**EXERCISE OBJECTIVE:** Every record below must be retyped exactly, with the pictures left out.

(Dataset excerpts)
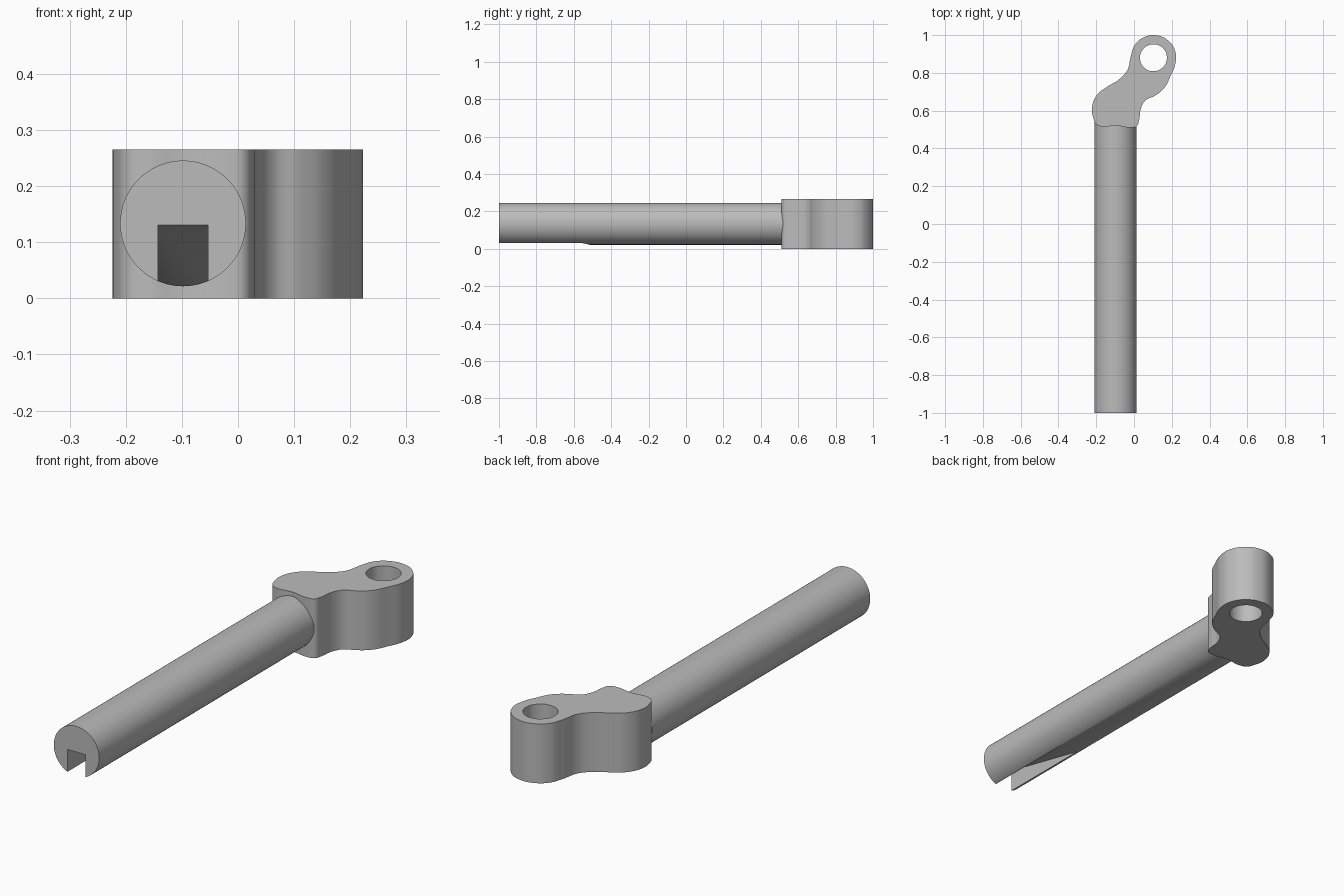
import bpy, bmesh, math

cube = bpy.data.objects.get("Cube")
if cube:
    bpy.data.objects.remove(cube, do_unlink=True)

grey = bpy.data.materials.new("plain grey")
grey.use_nodes = True
color = (0.5, 0.5, 0.5, 1)
grey.diffuse_color = color
grey.node_tree.nodes["Principled BSDF"].inputs["Base Color"].default_value = color

HEIGHT = 0.265
MID = HEIGHT / 2
ROD_X, ROD_R = -0.098, 0.112
EYE_X, EYE_Y, EYE_R, HOLE_R = 0.103, 0.88, 0.12, 0.071


def select_only(obj):
    bpy.ops.object.select_all(action='DESELECT')
    obj.select_set(True)
    bpy.context.view_layer.objects.active = obj


def smooth(obj):
    select_only(obj)
    bpy.ops.object.shade_smooth_by_angle(angle=math.radians(30))


def add_spline(curve, points):
    spline = curve.splines.new('BEZIER')
    spline.bezier_points.add(len(points) - 1)
    for bp, (x, y) in zip(spline.bezier_points, points):
        bp.co = (x, y, 0)
        bp.handle_left_type = bp.handle_right_type = 'AUTO'
    spline.use_cyclic_u = True


def arc(radius, start, end, count):
    angles = [math.radians(start + (end - start) * i / (count - 1)) for i in range(count)]
    return [(EYE_X + radius * math.cos(a), EYE_Y + radius * math.sin(a)) for a in angles]


# Lever head: flowing outline around an eye hole, extruded upward
outline = arc(EYE_R, -15, 175, 7) + [
    (-0.035, 0.815), (-0.08, 0.765), (-0.145, 0.725), (-0.195, 0.685), (-0.222, 0.62),
    (-0.215, 0.56), (-0.20, 0.53), (-0.17, 0.516), (-0.095, 0.521), (-0.02, 0.511),
    (0.014, 0.518), (0.027, 0.55), (0.036, 0.61), (0.062, 0.655), (0.112, 0.68),
    (0.16, 0.72), (0.192, 0.78)]
curve = bpy.data.curves.new("lever_head", 'CURVE')
curve.dimensions = '2D'
curve.fill_mode = 'BOTH'
curve.resolution_u = 8
curve.extrude = MID
add_spline(curve, outline)
add_spline(curve, arc(HOLE_R, 0, 315, 8))
head = bpy.data.objects.new("lever_head", curve)
bpy.context.collection.objects.link(head)
head.location.z = MID
select_only(head)
bpy.ops.object.convert(target='MESH')
head = bpy.context.object
bm = bmesh.new()
bm.from_mesh(head.data)
bmesh.ops.remove_doubles(bm, verts=bm.verts, dist=0.0005)
bmesh.ops.recalc_face_normals(bm, faces=bm.faces)
bm.to_mesh(head.data)
bm.free()
head.data.materials.clear()
head.data.materials.append(grey)
smooth(head)

# Round rod running forward from the head
ROD_FRONT, ROD_BACK = -1.0, 0.54
bpy.ops.mesh.primitive_cylinder_add(
    vertices=96, radius=ROD_R, depth=ROD_BACK - ROD_FRONT,
    location=(ROD_X, (ROD_FRONT + ROD_BACK) / 2, MID + 0.001),
    rotation=(math.pi / 2, 0, 0))
rod = bpy.context.object
rod.name = "rod"
rod.data.materials.append(grey)

# Wedge cutter: slot under the front end whose roof ramps down toward the back
profile = [(-1.1, 0.153), (-0.45, 0.007), (-0.45, -0.1), (-1.1, -0.1)]
bm = bmesh.new()
face = bm.faces.new([bm.verts.new((ROD_X - 0.0445, y, z)) for y, z in profile])
side = bmesh.ops.extrude_face_region(bm, geom=[face])
bmesh.ops.translate(bm, vec=(0.089, 0, 0),
                    verts=[v for v in side["geom"] if isinstance(v, bmesh.types.BMVert)])
bmesh.ops.recalc_face_normals(bm, faces=bm.faces)
mesh = bpy.data.meshes.new("slot_cutter")
bm.to_mesh(mesh)
bm.free()
mesh.materials.append(grey)
cutter = bpy.data.objects.new("slot_cutter", mesh)
bpy.context.collection.objects.link(cutter)
cut = rod.modifiers.new("slot", 'BOOLEAN')
cut.operation = 'DIFFERENCE'
cut.solver = 'EXACT'
cut.object = cutter
select_only(rod)
bpy.ops.object.modifier_apply(modifier=cut.name)
bpy.data.objects.remove(cutter, do_unlink=True)
smooth(rod)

**TASK RESULT:**
import bpy, bmesh, math

cube = bpy.data.objects.get("Cube")
if cube:
    bpy.data.objects.remove(cube, do_unlink=True)

grey = bpy.data.materials.new("plain grey")
grey.use_nodes = True
color = (0.5, 0.5, 0.5, 1)
grey.diffuse_color = color
grey.node_tree.nodes["Principled BSDF"].inputs["Base Color"].default_value = color

HEIGHT = 0.265
MID = HEIGHT / 2
ROD_X, ROD_R = -0.098, 0.112
EYE_X, EYE_Y, EYE_R, HOLE_R = 0.103, 0.88, 0.12, 0.071


def select_only(obj):
    bpy.ops.object.select_all(action='DESELECT')
    obj.select_set(True)
    bpy.context.view_layer.objects.active = obj


def smooth(obj):
    select_only(obj)
    bpy.ops.object.shade_smooth_by_angle(angle=math.radians(30))


def add_spline(curve, points):
    spline = curve.splines.new('BEZIER')
    spline.bezier_points.add(len(points) - 1)
    for bp, (x, y) in zip(spline.bezier_points, points):
        bp.co = (x, y, 0)
        bp.handle_left_type = bp.handle_right_type = 'AUTO'
    spline.use_cyclic_u = True


def arc(radius, start, end, count):
    angles = [math.radians(start + (end - start) * i / (count - 1)) for i in range(count)]
    return [(EYE_X + radius * math.cos(a), EYE_Y + radius * math.sin(a)) for a in angles]


# Lever head: flowing outline around an eye hole, extruded upward
outline = arc(EYE_R, -15, 175, 7) + [
    (-0.035, 0.815), (-0.08, 0.765), (-0.145, 0.725), (-0.195, 0.685), (-0.222, 0.62),
    (-0.215, 0.56), (-0.20, 0.53), (-0.17, 0.516), (-0.095, 0.521), (-0.02, 0.511),
    (0.014, 0.518), (0.027, 0.55), (0.036, 0.61), (0.062, 0.655), (0.112, 0.68),
    (0.16, 0.72), (0.192, 0.78)]
curve = bpy.data.curves.new("lever_head", 'CURVE')
curve.dimensions = '2D'
curve.fill_mode = 'BOTH'
curve.resolution_u = 8
curve.extrude = MID
add_spline(curve, outline)
add_spline(curve, arc(HOLE_R, 0, 315, 8))
head = bpy.data.objects.new("lever_head", curve)
bpy.context.collection.objects.link(head)
head.location.z = MID
select_only(head)
bpy.ops.object.convert(target='MESH')
head = bpy.context.object
bm = bmesh.new()
bm.from_mesh(head.data)
bmesh.ops.remove_doubles(bm, verts=bm.verts, dist=0.0005)
bmesh.ops.recalc_face_normals(bm, faces=bm.faces)
bm.to_mesh(head.data)
bm.free()
head.data.materials.clear()
head.data.materials.append(grey)
smooth(head)

# Round rod running forward from the head
ROD_FRONT, ROD_BACK = -1.0, 0.54
bpy.ops.mesh.primitive_cylinder_add(
    vertices=96, radius=ROD_R, depth=ROD_BACK - ROD_FRONT,
    location=(ROD_X, (ROD_FRONT + ROD_BACK) / 2, MID + 0.001),
    rotation=(math.pi / 2, 0, 0))
rod = bpy.context.object
rod.name = "rod"
rod.data.materials.append(grey)

# Wedge cutter: slot under the front end whose roof ramps down toward the back
profile = [(-1.1, 0.153), (-0.45, 0.007), (-0.45, -0.1), (-1.1, -0.1)]
bm = bmesh.new()
face = bm.faces.new([bm.verts.new((ROD_X - 0.0445, y, z)) for y, z in profile])
side = bmesh.ops.extrude_face_region(bm, geom=[face])
bmesh.ops.translate(bm, vec=(0.089, 0, 0),
                    verts=[v for v in side["geom"] if isinstance(v, bmesh.types.BMVert)])
bmesh.ops.recalc_face_normals(bm, faces=bm.faces)
mesh = bpy.data.meshes.new("slot_cutter")
bm.to_mesh(mesh)
bm.free()
mesh.materials.append(grey)
cutter = bpy.data.objects.new("slot_cutter", mesh)
bpy.context.collection.objects.link(cutter)
cut = rod.modifiers.new("slot", 'BOOLEAN')
cut.operation = 'DIFFERENCE'
cut.solver = 'EXACT'
cut.object = cutter
select_only(rod)
bpy.ops.object.modifier_apply(modifier=cut.name)
bpy.data.objects.remove(cutter, do_unlink=True)
smooth(rod)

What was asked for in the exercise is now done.